WHAT IS BEING ASKED >>
Each line from the opening of the material through the line holding "WALL = 0.01" needs to be returned exactly, with the pictures left out.

EXERCISE DATA >>
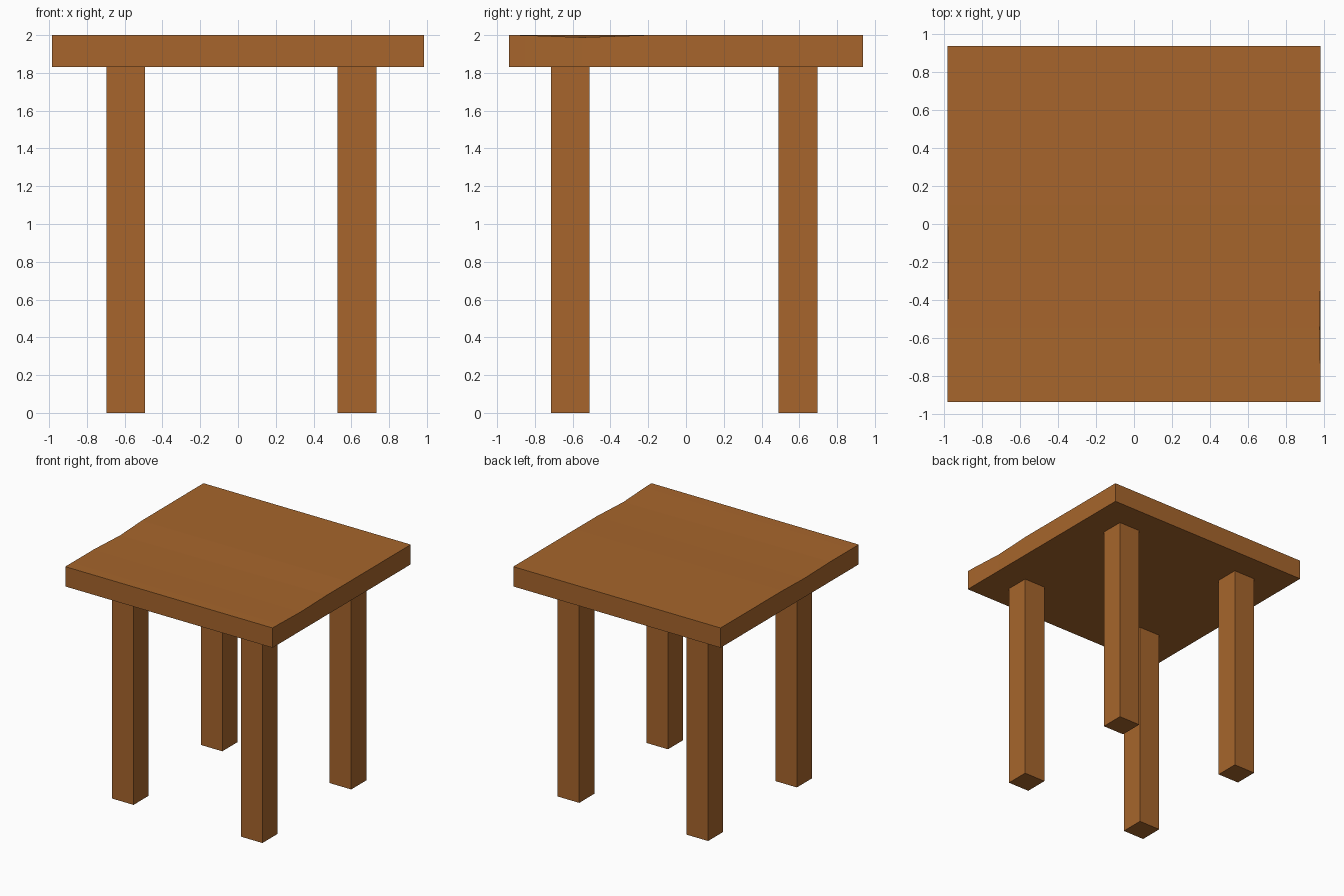
import bpy, bmesh
from mathutils import Matrix, Vector

if "Cube" in bpy.data.objects:
    bpy.data.objects.remove(bpy.data.objects["Cube"])

wood = bpy.data.materials.new("warm brown wood")
wood.diffuse_color = (0.385, 0.131, 0.025, 1)
wood.use_nodes = True
wood.node_tree.nodes["Principled BSDF"].inputs["Base Color"].default_value = wood.diffuse_color


def box_bmesh(lo, hi):
    lo, hi = Vector(lo), Vector(hi)
    bm = bmesh.new()
    bmesh.ops.create_cube(bm, size=1, matrix=Matrix.Translation((lo + hi) / 2)
                          @ Matrix.Diagonal((*(hi - lo), 1)))
    return bm


def finish(name, bm):
    mesh = bpy.data.meshes.new(name)
    bm.to_mesh(mesh)
    bm.free()
    mesh.materials.append(wood)
    obj = bpy.data.objects.new(name, mesh)
    bpy.context.collection.objects.link(obj)


# Legs: the layout is slightly off centre
UNDERSIDE = 1.83
for depth, (y0, y1) in {"front": (-0.715, -0.51), "back": (0.49, 0.695)}.items():
    for side, (x0, x1) in {"left": (-0.697, -0.492), "right": (0.528, 0.733)}.items():
        finish(f"{depth}_{side}_leg",
               box_bmesh((x0, y0, 0), (x1, y1, UNDERSIDE)))

# Table top, cut into strips so its two side edges can be dented
top = box_bmesh((-0.985, -0.938, UNDERSIDE), (0.985, 0.938, 2))
for y in (-0.85, -0.55, -0.2, 0.1):
    bmesh.ops.bisect_plane(top, geom=top.verts[:] + top.edges[:] + top.faces[:],
                           plane_co=(0, y, 0), plane_no=(0, 1, 0))

# Shallow worn dents on the upper left and right edges
for v in top.verts:
    centre = -0.2 if v.co.x < 0 else -0.55
    wear = max(0, 1 - abs(v.co.y - centre) / 0.33)
    if v.co.z > 1.99 and wear > 0:
        v.co.z -= 0.012 * wear
        v.co.x *= 1 - 0.005 * wear
finish("table_top", top)
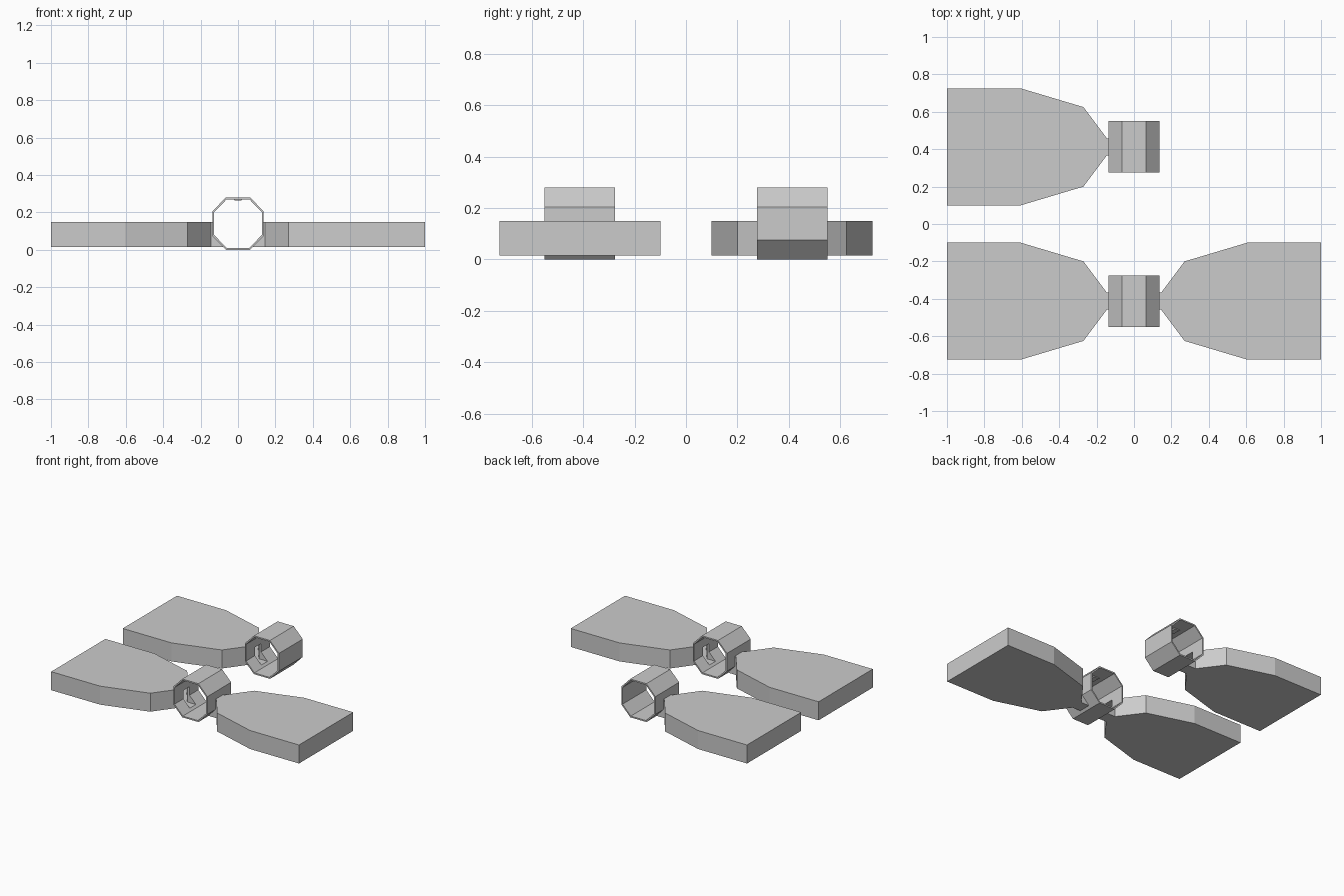
import bpy

if "Cube" in bpy.data.objects:
    bpy.data.objects.remove(bpy.data.objects["Cube"])

BAY_Y = 0.4125      # distance of each row from the centre
TUBE_HALF = 0.137   # half length of a tube
WALL = 0.01


def prism(name, points, axis, lo, hi):
    """Extrude a 2D outline along y (outline in x, z) or z (outline in x, y)."""
    area = sum(p[0] * q[1] - q[0] * p[1] for p, q in zip(points, points[1:] + points[:1]))
    if (area < 0) == (axis == 'Z'):
        points = points[::-1]
    put = (lambda p, d: (p[0], d, p[1])) if axis == 'Y' else (lambda p, d: (p[0], p[1], d))
    n = len(points)
    verts = [put(p, lo) for p in points] + [put(p, hi) for p in points]
    faces = [tuple(range(n))[::-1], tuple(range(n, 2 * n))]
    faces += [(i, (i + 1) % n, n + (i + 1) % n, n + i) for i in range(n)]
    mesh = bpy.data.meshes.new(name)
    mesh.from_pydata(verts, [], faces)
    obj = bpy.data.objects.new(name, mesh)
    bpy.context.collection.objects.link(obj)
    return obj


def cut(obj, cutter):
    """Subtract the cutter and remove it."""
    mod = obj.modifiers.new("cut", 'BOOLEAN')
    mod.operation = 'DIFFERENCE'
    mod.solver = 'EXACT'
    mod.object = cutter
    deps = bpy.context.evaluated_depsgraph_get()
    mesh = bpy.data.meshes.new_from_object(obj.evaluated_get(deps))
    obj.modifiers.clear()
    obj.data = mesh
    bpy.data.objects.remove(cutter)


def octagon(inset):
    a, b, h = 0.1375 - inset, 0.065 - inset * 0.42, 0.14 - inset
    return [(x, z + 0.14) for x, z in
            ((a, -b), (a, b), (b, h), (-b, h), (-a, b), (-a, -b), (-b, -h), (b, -h))]


def paddle(side, cy, inset, reach):
    half = [(1 - inset, 0.3125 - inset), (0.605, 0.3125 - inset),
            (0.27, 0.2125 - inset), (0.145, 0.045 - inset), (reach, 0.045 - inset)]
    outline = half + [(x, -y) for x, y in half[::-1]]
    return [(side * x, cy + y) for x, y in outline]


def paddle_cavity(side, cy):
    return prism("cavity_cutter", paddle(side, cy, WALL, 0.068), 'Z', 0.025, 0.14)


def build_row(label, cy, sides):
    y0, y1 = cy - TUBE_HALF, cy + TUBE_HALF
    # open octagonal tube with a doorway for each paddle
    tube = prism(label + "_tube", octagon(0), 'Y', y0, y1)
    cut(tube, prism("bore_cutter", octagon(WALL), 'Y', y0 - 0.1, y1 + 0.1))
    for side in sides:
        cut(tube, paddle_cavity(side, cy))
        # hollow paddle whose neck meets the tube's outer wall
        name = label + ("_right_paddle" if side > 0 else "_left_paddle")
        plate = prism(name, paddle(side, cy, 0, 0.06), 'Z', 0.015, 0.15)
        cut(plate, prism("tube_cutter", octagon(0), 'Y', y0, y1))
        cut(plate, paddle_cavity(side, cy))
    # small ceiling fitting inside the tube
    prism(label + "_ceiling_fitting",
          [(-0.025, 0.271), (0.025, 0.271), (0.018, 0.263), (-0.018, 0.263)],
          'Y', cy - 0.03, cy + 0.03)


build_row("front", -BAY_Y, (-1, 1))
build_row("back", BAY_Y, (-1,))
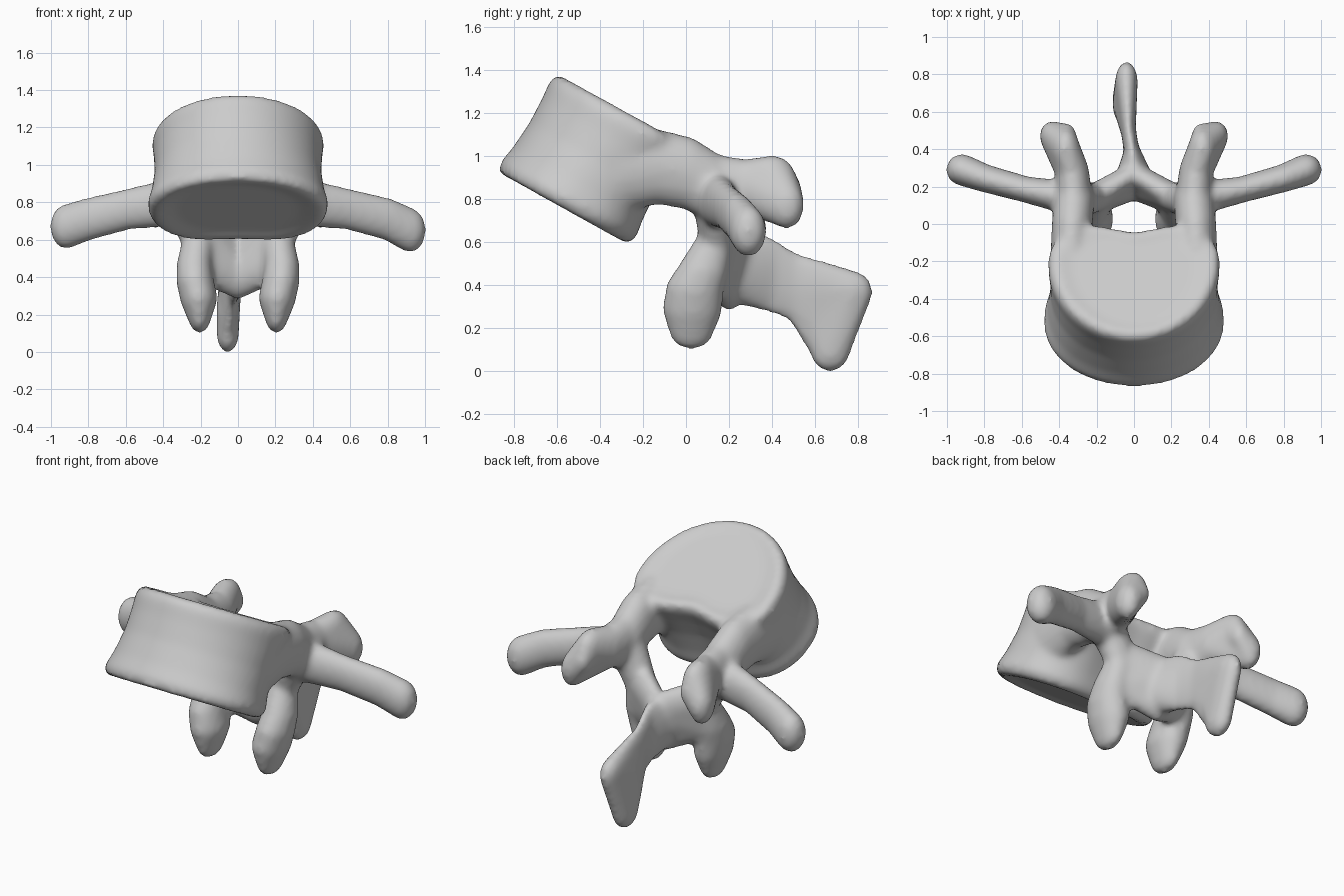
import bpy, bmesh, math
from mathutils import Vector, Matrix

cube = bpy.data.objects.get("Cube")
if cube:
    bpy.data.objects.remove(cube, do_unlink=True)

GROW = 0.01          # allowance for the final smoothing
bm = bmesh.new()

# unit sphere directions shared by every blob
ball = bmesh.new()
bmesh.ops.create_icosphere(ball, subdivisions=3, radius=1)
DIRECTIONS = [v.co.copy() for v in ball.verts]
ball.free()


def hull(*blobs, side=1):
    """Convex skin around ellipsoids (x, y, z, rx, ry, rz); side = -1 mirrors it."""
    verts = []
    for x, y, z, *radii in blobs:
        centre = Vector((side * x, y, z))
        for d in DIRECTIONS:
            verts.append(bm.verts.new(centre + Vector([d[i] * (radii[i] + GROW) for i in range(3)])))
    res = bmesh.ops.convex_hull(bm, input=verts)
    inside = {g for g in res["geom_interior"] + res["geom_unused"]
              if isinstance(g, bmesh.types.BMVert)}
    bmesh.ops.delete(bm, geom=list(inside), context='VERTS')


def limb(side, *blobs):
    """Chain of hulls through the blobs."""
    for a, b in zip(blobs, blobs[1:]):
        hull(a, b, side=side)


# vertebral body: kidney-shaped rings lofted along a tilted axis
def power(v, e):
    return math.copysign(abs(v) ** e, v)


def kidney(scale, height, tilt, n=64):
    # the widest line moves back towards the top
    mid = 0.08 + 0.28 * height
    ring = []
    for i in range(n):
        c, s = math.cos(2 * math.pi * i / n), math.sin(2 * math.pi * i / n)
        x = 0.467 * power(c, 0.8 if s > 0 else 1.0)
        if s > 0:
            y = mid + (0.375 - 0.8 * mid) * power(s, 0.8)
            y -= (0.035 + 0.25 * mid) * math.exp(-(x / 0.18) ** 2)
        else:
            y = mid + (0.345 + mid) * s
        ring.append(bm.verts.new(tilt @ Vector((x * scale, y * scale, height))))
    return ring


tilt = Matrix.Translation((0, -0.44, 0.995)) @ Matrix.Rotation(math.radians(-29), 4, 'X')
rings = [kidney(s, h, tilt) for s, h in (
    (0.7, -0.255), (0.92, -0.275), (1.0, -0.265), (1.035, -0.22), (0.99, -0.14), (0.955, 0),
    (0.965, 0.13), (0.985, 0.21), (0.96, 0.25), (0.88, 0.265), (0.7, 0.25))]
for a, b in zip(rings, rings[1:]):
    for i in range(len(a)):
        j = (i + 1) % len(a)
        bm.faces.new((a[i], a[j], b[j], b[i]))
bm.faces.new(rings[0][::-1])
bm.faces.new(rings[-1])

for side in (-1, 1):
    # pedicle, flaring into the body
    limb(side, (.33, -.3, .94, .11, .1, .19), (.335, -.13, .95, .1, .1, .165),
         (.33, .01, .92, .1, .09, .16), (.32, .13, .85, .1, .1, .15))
    # upper articular process with a broad two-lobed tip
    root = (.33, .28, .86, .08, .09, .115)
    upper = (.365, .4, .9, .065, .1, .095)
    lower = (.44, .47, .77, .055, .07, .1)
    limb(side, (.32, .13, .85, .09, .1, .15), root)
    hull(root, upper, lower, side=side)
    hull(upper, lower, (.36, .48, .84, .04, .05, .06), side=side)
    # transverse process
    limb(side, (.35, .14, .8, .09, .08, .12), (.58, .185, .765, .07, .06, .1),
         (.8, .245, .71, .07, .065, .105), (.92, .29, .66 - .01 * side, .075, .075, .11))
    # lamina, filling the back of the ring
    limb(side, (.3, .13, .8, .09, .09, .13), (.215, .14, .63, .08, .07, .12))
    hull((.215, .14, .63, .075, .06, .11), (.19, .13, .48, .08, .06, .1),
         (0, .27, .55, .05, .05, .1), (0, .2, .4, .06, .06, .11), side=side)
    # lower articular process
    limb(side, (.21, .14, .6, .075, .07, .1), (.235, .075, .46, .085, .11, .07),
         (.23, .04, .38, .09, .125, .09), (.21, .03, .29, .09, .13, .09),
         (.205, .025, .19, .05, .095, .08))

# spinous process with a flared end
neck = (-.03, .5, .395, .03, .06, .15)
tip_top = (-.04, .765, .37, .05, .095, .09)
tip_low = (-.055, .67, .1, .05, .085, .095)
limb(1, (0, .25, .48, .09, .06, .16), (-.01, .37, .455, .03, .08, .17), neck)
hull(neck, tip_top, (-.055, .64, .24, .05, .07, .14))
hull(tip_top, tip_low, (-.055, .63, .22, .05, .08, .12))
hull(neck, (-.055, .62, .2, .04, .07, .13))

bmesh.ops.recalc_face_normals(bm, faces=bm.faces[:])
mesh = bpy.data.meshes.new("vertebra")
bm.to_mesh(mesh)
bm.free()

# bone colour
bone = bpy.data.materials.new("bone grey")
bone.use_nodes = True
colour = (0.6, 0.6, 0.6, 1)
bone.diffuse_color = colour
bone.node_tree.nodes["Principled BSDF"].inputs["Base Color"].default_value = colour
mesh.materials.append(bone)

vertebra = bpy.data.objects.new("vertebra", mesh)
bpy.context.collection.objects.link(vertebra)

# fuse the parts into one skin and soften the joints
fuse = vertebra.modifiers.new("fuse", 'REMESH')
fuse.mode = 'VOXEL'
fuse.voxel_size = 0.017
fuse.use_smooth_shade = True
soften = vertebra.modifiers.new("soften", 'SMOOTH')
soften.factor = 0.5
soften.iterations = 12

RESPONSE >>
import bpy, bmesh
from mathutils import Matrix, Vector

if "Cube" in bpy.data.objects:
    bpy.data.objects.remove(bpy.data.objects["Cube"])

wood = bpy.data.materials.new("warm brown wood")
wood.diffuse_color = (0.385, 0.131, 0.025, 1)
wood.use_nodes = True
wood.node_tree.nodes["Principled BSDF"].inputs["Base Color"].default_value = wood.diffuse_color


def box_bmesh(lo, hi):
    lo, hi = Vector(lo), Vector(hi)
    bm = bmesh.new()
    bmesh.ops.create_cube(bm, size=1, matrix=Matrix.Translation((lo + hi) / 2)
                          @ Matrix.Diagonal((*(hi - lo), 1)))
    return bm


def finish(name, bm):
    mesh = bpy.data.meshes.new(name)
    bm.to_mesh(mesh)
    bm.free()
    mesh.materials.append(wood)
    obj = bpy.data.objects.new(name, mesh)
    bpy.context.collection.objects.link(obj)


# Legs: the layout is slightly off centre
UNDERSIDE = 1.83
for depth, (y0, y1) in {"front": (-0.715, -0.51), "back": (0.49, 0.695)}.items():
    for side, (x0, x1) in {"left": (-0.697, -0.492), "right": (0.528, 0.733)}.items():
        finish(f"{depth}_{side}_leg",
               box_bmesh((x0, y0, 0), (x1, y1, UNDERSIDE)))

# Table top, cut into strips so its two side edges can be dented
top = box_bmesh((-0.985, -0.938, UNDERSIDE), (0.985, 0.938, 2))
for y in (-0.85, -0.55, -0.2, 0.1):
    bmesh.ops.bisect_plane(top, geom=top.verts[:] + top.edges[:] + top.faces[:],
                           plane_co=(0, y, 0), plane_no=(0, 1, 0))

# Shallow worn dents on the upper left and right edges
for v in top.verts:
    centre = -0.2 if v.co.x < 0 else -0.55
    wear = max(0, 1 - abs(v.co.y - centre) / 0.33)
    if v.co.z > 1.99 and wear > 0:
        v.co.z -= 0.012 * wear
        v.co.x *= 1 - 0.005 * wear
finish("table_top", top)
import bpy

if "Cube" in bpy.data.objects:
    bpy.data.objects.remove(bpy.data.objects["Cube"])

BAY_Y = 0.4125      # distance of each row from the centre
TUBE_HALF = 0.137   # half length of a tube
WALL = 0.01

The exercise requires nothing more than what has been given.